The most depressing thing, writes Tina Brown in the Wash Post, about the spat between Times reporter Judith Miller and her colleague/nemesis Maureen Dowd was the tired old debate it kicked off about who’s the bigger vamp, Mo or Judy? “According to Dowd in a lethal column that put her away, Judy had an unfortunate “tropism” (the lower the blow the loftier the word) for powerful men. Meanwhile, the cover story on Dowd in last week’s New York magazine featured a smoldering shoulder shot of the 53-year-old columnist, along with flutters about her “dangerous charm” and “the little black dress with spaghetti straps” she wore on a Letterman show.
Dowd’s new book, “Are Men Necessary?,” is a fun rant about how women have dialed back their hard-won independence to become alpha geishas servicing the craven weenies of inadequate males, but the elephant in the room is the way Dowd’s promotion for her book turns on an onerous, retrosexual pitch for what hot stuff the author is. The more her PR plays up the flame-haired temptress angle, the scarier and more desperate it feels. It’s made me put away for good the long, black, stiletto-heeled Jimmy Choo boots I unwrapped with racy squeals on my 50th birthday and start seriously considering rhinestone reading glasses.
Dowd’s hunt for who or what to blame for her vaunted datelessness recalls Bush’s correspondents’ dinner routine about looking for Iraqi WMD under his Oval Office desk. The thought of Dowd’s girls’ nights with fellow Times sirens Alessandra Stanley and Michiko Kakutani sounds about as soft and yielding as Macbeth’s three witches on a club crawl.
The bummer of it all is that Dowd is right about the female need to use aggression only as a stealth weapon. The hazard of hitting the big five-oh and beyond is an erroneous sense that you’ve earned the right not to play by the same rules. Once the hormonal brakes come off, it’s easy to crash. “I was in the wrong place at the wrong time,” Martha Stewart, 64, tells Fortune. “I fell in a hole.”
But she dug her hole herself as surely as Mapes and Miller dug theirs.

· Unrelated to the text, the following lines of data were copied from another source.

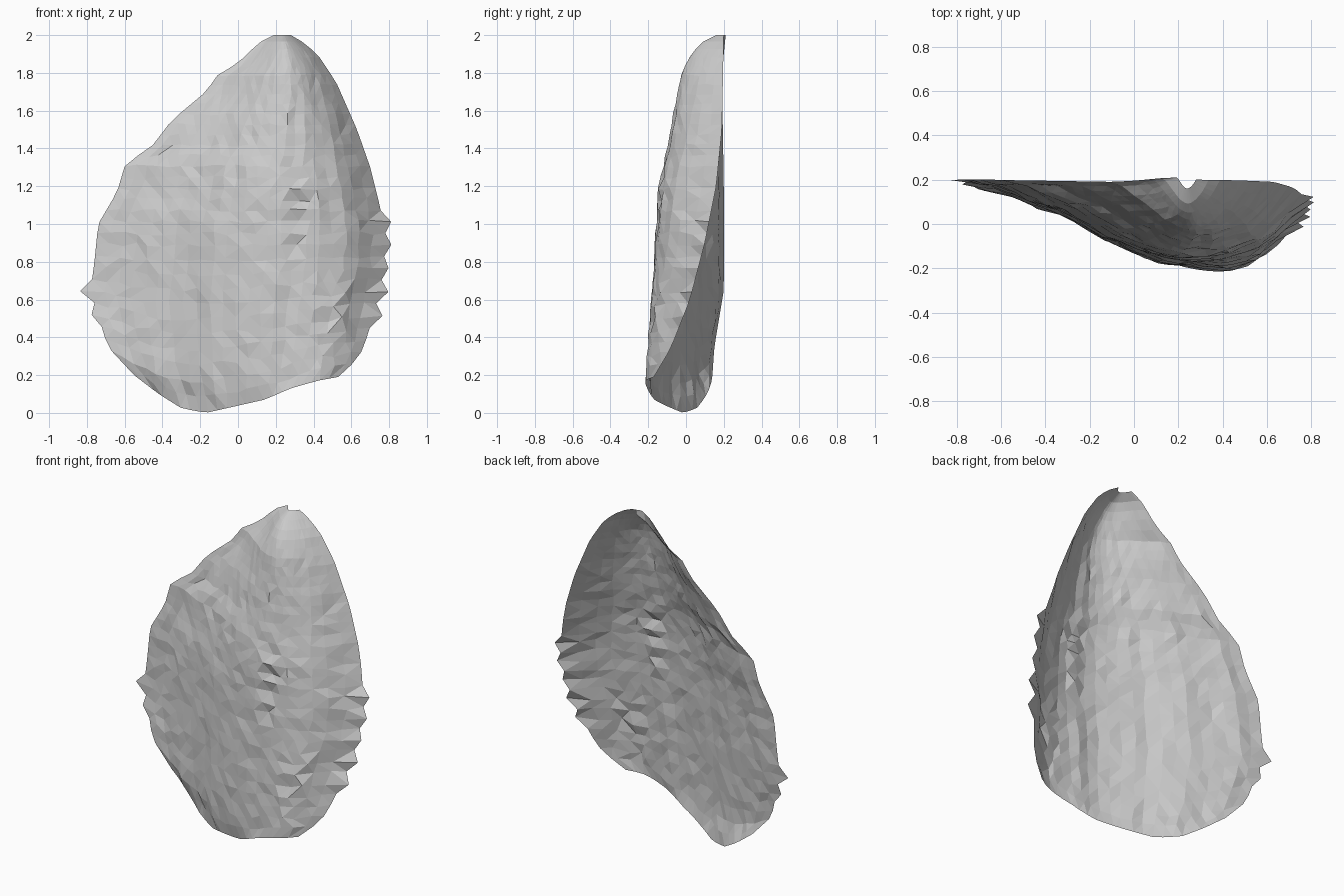
import bpy, bmesh, math, random

if "Cube" in bpy.data.objects:
    bpy.data.objects.remove(bpy.data.objects["Cube"])

random.seed(4)


def lerp(table, z):
    """Piecewise-linear lookup in a list of (z, value) pairs."""
    for (a, va), (b, vb) in zip(table, table[1:]):
        if z <= b:
            return va + (vb - va) * max(0, (z - a) / (b - a))
    return table[-1][1]


# Outline and depth of the shell at each height
LEFT_X = [(.2, -.55), (.35, -.69), (.65, -.78), (.8, -.76), (1, -.74), (1.17, -.64), (1.34, -.59),
          (1.38, -.48), (1.55, -.35), (1.7, -.17), (1.8, -.1), (1.85, 0), (1.96, .11), (2, .19)]
RIGHT_X = [(.2, .53), (.3, .64), (.4, .68), (.53, .72), (.75, .77), (.95, .78), (1.1, .75),
           (1.3, .7), (1.5, .63), (1.75, .52), (1.9, .42), (1.98, .32), (2, .28)]
LEFT_Y = [(.2, .14), (.35, .15), (.65, .2), (1.2, .2), (1.8, .19), (2, .21)]
RIGHT_Y = [(.2, -.17), (.35, -.08), (.6, .02), (.9, .1), (1.2, .16), (1.5, .19), (2, .2)]
RIDGE_X = [(.2, .4), (1, .35), (1.6, .3), (2, .24)]
RIDGE_Y = [(.2, -.215), (.5, -.2), (.8, -.175), (1.2, -.145), (1.4, -.1), (1.6, -.06),
           (1.8, -.02), (1.9, .03), (1.96, .08), (2, .16)]
BOTTOM_Z = [(-.55, .2), (-.42, .1), (-.3, .025), (-.17, 0), (.14, .07), (.28, .13), (.42, .17), (.53, .19)]

ROWS, COLS = 32, 22
ribs = [random.uniform(-.012, .012) for _ in range(COLS + 1)]

bm = bmesh.new()
grid = []
for r in range(ROWS + 1):
    t = r / ROWS
    z0 = .2 + 1.8 * (1 - (1 - t) ** 1.15)
    lx, rx = lerp(LEFT_X, z0), lerp(RIGHT_X, z0)
    ly, ry = lerp(LEFT_Y, z0), lerp(RIGHT_Y, z0)
    kx, ky = lerp(RIDGE_X, z0), lerp(RIDGE_Y, z0)
    row = []
    for c in range(COLS + 1):
        u = c / COLS
        x = lx + (rx - lx) * u
        # Broad flared left wing and short steep right wing meeting at the ridge
        if x < kx:
            s = max(0, (x - lx) / (kx - lx)) ** .85
            y = ly + (ky - ly) * (1 - math.cos(math.pi * s)) / 2
        else:
            y = ky + (ry - ky) * ((x - kx) / (rx - kx)) ** 1.8
        # Rounded lower rim
        xb = -.55 + 1.08 * u
        z = z0 - (.2 - lerp(BOTTOM_Z, xb)) * max(0, 1 - (z0 - .2) / .7)
        inner = 0 < c < COLS and 0 < r < ROWS
        if inner:
            fade = min(1, (2 - z0) * 1.5)
            y += (ribs[c] + random.uniform(-.005, .005)) * fade
            x += random.uniform(-.008, .008) * fade
            z += random.uniform(-.012, .012) * fade
        # Serrated side rims
        if c == 0 and .4 < z0 < .75 and r % 2:
            x -= random.uniform(.02, .06)
        if c == COLS and .5 < z0 < 1.05 and r % 2:
            x += random.uniform(.02, .05)
        # Jagged flaked bands along the ridge
        band = (.8 < z0 < 1.3 and .24 < x < .36) or (.2 < z0 < .72 and .44 < x < .56)
        if inner and band:
            x += .025 if r % 2 else -.025
            y += .01 if r % 2 else -.01
        row.append(bm.verts.new((x, y, z)))
    grid.append(row)

for a, b in zip(grid, grid[1:]):
    for c in range(COLS):
        bm.faces.new((a[c], a[c + 1], b[c + 1], b[c]))
bmesh.ops.triangulate(bm, faces=bm.faces[:])

# Shell fragment
mesh = bpy.data.meshes.new("curved_shell")
bm.to_mesh(mesh)
bm.free()
shell = bpy.data.objects.new("curved_shell", mesh)
bpy.context.collection.objects.link(shell)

Since women who are smart and aggressive about their work have to conceal it with charm, when they fall on their faces everyone forgets the smarts and the charm and talks only about the aggression.”